I’m pretty sure I have nothing brilliant or original to add on the Hillary Clinton private server/e-mail matter, but if anyone wants my take, here goes:
She shouldn’t have done it. It was a bad, wrong decision to use her personal account for official email traffic, some of it involving sensitive material. The various reasons/excuses she gave over time — that it was for personal convenience, that she didn’t want to have to carry an extra device — seem lame. We are left to wonder and worry about whether she had other reasons and what insights this provides into her character, judgment and fitness to be president. Politically, it was an unforced error.
It doesn’t strike me as the worst thing in the world. Luckily there is no clear evidence that any sensitive government information fell into dangerous anti-American hands as a result of her decision, although FBI chief James Comey went to lengths to specify that he could not rule out that this may have occurred. I fear the current level of polarization makes it hard for most Americans to seriously filter this matter and the latest information about it into a reasoned decision-making context.

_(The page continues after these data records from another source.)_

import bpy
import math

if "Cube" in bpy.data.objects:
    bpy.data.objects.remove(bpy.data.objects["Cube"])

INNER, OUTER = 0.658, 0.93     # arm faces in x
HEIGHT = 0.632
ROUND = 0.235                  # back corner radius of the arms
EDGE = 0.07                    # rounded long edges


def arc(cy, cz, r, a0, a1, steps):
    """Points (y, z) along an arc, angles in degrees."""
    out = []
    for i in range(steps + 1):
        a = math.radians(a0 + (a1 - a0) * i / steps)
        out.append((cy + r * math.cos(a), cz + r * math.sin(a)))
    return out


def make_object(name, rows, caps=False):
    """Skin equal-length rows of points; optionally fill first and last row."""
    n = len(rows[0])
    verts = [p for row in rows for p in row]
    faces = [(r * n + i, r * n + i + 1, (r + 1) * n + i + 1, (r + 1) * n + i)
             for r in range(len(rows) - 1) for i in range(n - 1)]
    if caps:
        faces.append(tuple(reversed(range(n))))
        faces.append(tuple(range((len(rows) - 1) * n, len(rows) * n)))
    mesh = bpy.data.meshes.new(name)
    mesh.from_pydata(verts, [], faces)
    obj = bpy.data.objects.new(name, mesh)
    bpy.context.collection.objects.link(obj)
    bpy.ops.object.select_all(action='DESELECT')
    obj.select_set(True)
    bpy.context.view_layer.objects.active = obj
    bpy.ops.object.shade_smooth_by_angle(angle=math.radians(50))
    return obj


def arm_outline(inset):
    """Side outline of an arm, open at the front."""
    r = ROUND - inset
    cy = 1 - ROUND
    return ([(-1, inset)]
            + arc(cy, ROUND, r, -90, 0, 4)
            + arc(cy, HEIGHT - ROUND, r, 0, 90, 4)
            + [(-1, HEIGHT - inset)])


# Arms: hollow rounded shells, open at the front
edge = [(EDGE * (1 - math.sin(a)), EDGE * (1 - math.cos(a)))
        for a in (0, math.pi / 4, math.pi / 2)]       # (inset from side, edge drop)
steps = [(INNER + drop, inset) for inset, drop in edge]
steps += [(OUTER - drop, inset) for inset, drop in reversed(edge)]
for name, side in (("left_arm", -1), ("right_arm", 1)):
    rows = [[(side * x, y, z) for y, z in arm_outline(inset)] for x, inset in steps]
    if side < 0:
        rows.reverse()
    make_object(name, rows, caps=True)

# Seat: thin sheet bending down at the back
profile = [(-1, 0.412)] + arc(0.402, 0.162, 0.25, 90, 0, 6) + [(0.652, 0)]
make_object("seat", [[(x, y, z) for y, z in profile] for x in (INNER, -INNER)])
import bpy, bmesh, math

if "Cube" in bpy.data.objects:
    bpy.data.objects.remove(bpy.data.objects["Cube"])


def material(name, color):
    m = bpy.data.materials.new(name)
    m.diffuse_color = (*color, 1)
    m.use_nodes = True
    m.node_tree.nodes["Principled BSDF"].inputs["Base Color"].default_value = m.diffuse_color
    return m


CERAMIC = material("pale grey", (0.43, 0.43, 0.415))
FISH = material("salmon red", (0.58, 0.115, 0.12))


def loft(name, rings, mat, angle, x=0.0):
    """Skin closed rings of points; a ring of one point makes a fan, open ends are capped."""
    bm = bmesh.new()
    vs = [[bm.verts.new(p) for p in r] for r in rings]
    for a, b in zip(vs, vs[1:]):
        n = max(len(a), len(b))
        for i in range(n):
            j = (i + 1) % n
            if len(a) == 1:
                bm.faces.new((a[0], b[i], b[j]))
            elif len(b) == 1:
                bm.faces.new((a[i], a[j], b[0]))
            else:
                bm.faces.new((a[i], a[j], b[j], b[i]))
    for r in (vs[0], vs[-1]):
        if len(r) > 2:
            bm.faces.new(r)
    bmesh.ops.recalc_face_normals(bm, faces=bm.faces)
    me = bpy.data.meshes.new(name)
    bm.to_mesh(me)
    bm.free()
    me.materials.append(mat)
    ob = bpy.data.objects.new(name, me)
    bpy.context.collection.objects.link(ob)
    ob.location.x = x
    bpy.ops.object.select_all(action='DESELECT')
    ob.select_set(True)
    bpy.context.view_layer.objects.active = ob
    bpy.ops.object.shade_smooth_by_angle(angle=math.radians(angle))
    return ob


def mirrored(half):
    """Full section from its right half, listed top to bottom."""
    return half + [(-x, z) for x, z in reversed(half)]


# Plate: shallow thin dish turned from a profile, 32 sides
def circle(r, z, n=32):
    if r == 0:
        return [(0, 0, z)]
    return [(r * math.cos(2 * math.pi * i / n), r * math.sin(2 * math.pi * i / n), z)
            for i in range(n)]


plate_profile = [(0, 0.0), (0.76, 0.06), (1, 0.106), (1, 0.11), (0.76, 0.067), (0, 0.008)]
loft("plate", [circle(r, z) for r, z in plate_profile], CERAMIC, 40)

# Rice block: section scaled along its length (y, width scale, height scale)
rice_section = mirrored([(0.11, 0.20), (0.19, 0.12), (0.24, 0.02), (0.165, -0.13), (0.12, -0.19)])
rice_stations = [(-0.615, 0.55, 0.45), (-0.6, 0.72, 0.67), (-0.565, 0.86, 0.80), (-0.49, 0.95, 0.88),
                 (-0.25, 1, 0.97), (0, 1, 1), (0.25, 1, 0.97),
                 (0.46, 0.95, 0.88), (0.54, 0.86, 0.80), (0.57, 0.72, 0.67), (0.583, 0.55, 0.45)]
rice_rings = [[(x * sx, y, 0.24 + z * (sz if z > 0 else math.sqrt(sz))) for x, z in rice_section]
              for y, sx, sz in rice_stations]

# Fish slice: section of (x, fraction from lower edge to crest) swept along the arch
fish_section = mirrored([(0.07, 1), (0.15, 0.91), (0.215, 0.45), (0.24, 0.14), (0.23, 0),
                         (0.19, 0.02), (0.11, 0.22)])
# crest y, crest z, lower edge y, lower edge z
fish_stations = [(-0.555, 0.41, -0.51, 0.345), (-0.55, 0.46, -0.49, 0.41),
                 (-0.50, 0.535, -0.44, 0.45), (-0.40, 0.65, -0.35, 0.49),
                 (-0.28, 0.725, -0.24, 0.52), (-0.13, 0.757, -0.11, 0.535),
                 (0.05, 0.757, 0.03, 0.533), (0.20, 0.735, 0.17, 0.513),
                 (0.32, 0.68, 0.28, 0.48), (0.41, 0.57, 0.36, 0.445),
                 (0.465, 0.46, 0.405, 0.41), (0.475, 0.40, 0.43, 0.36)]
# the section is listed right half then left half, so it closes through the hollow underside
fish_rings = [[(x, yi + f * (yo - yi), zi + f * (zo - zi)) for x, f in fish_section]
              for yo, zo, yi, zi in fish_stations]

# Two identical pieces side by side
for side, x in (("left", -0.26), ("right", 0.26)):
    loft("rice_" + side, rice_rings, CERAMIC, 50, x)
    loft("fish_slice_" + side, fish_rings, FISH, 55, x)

Comey, in case you didn’t pick up on this, is a registered Republican. All of his previous high government appointments were under George W. Bush. He donated to both of President Obama’s opponents, John McCain in 2008 and Mitt Romney in 2012. All of these are good things in a case like this and are helpful in deciding whether the investigation was, as Mr. Trump adorably put it in several tweets, rigged.
Trump believes that anything that doesn’t help him is rigged or biased. Comey has an excellent reputation for probity and it’s a credit to Obama to have appointed him, notwithstanding his Republican credentials. Whatever else you think of Comey’s report, it’s a good thing that they came from someone with his background and reputation.
Trump owes Comey an apology for the “rigged” tweets, an apology that will not be forthcoming. Trump has made never apologizing into some kind of test of strength. To me, it is the opposite.
Clinton has said it was a mistake, which strikes me as at least better than refusing to say so. At a certain point, she decided to stand on the statement that nothing that came into or out of her email account was marked classified at the time that it was received or sent. I had assumed that this statement would hold up. Why would you make it, and repeat it over and again, unless you knew it to be true? And if it was true, it struck me as, while not perfect – since it leaves open the possibility that secret information was flowing across an unsecured server because it was improperly marked – a pretty good start toward limiting the negative characterological aspects of the case.
Now Comey says it was not true. Some of the emails were classified as secret, a few of them at high levels of classifications. This is especially troubling because Clinton had built the opposite into her defense. I wonder if we will ever hear from her how she came to make the false assurance about classification.
As far as the political impact of this latest event on the race for president goes, my hunch is that it will be small. We are so polarized that few of us can even consider a development like this outside of pre-existing partisan lenses. Trump’s supporters will continue to believe that Clinton did something terribly wrong and that, if the system exonerates Clinton, the system is rigged. It’s a closed loop.
By the same token, although Comey was harshly critical of Clinton, it’s hard to picture the Clinton supporter who is going to vote for Trump over this matter. I fear that we are beyond the point (if there ever was a point) where facts are very relevant to the outcome.
Perhaps, ’twas ever thus. But in the age of Trump, ’tis even more so.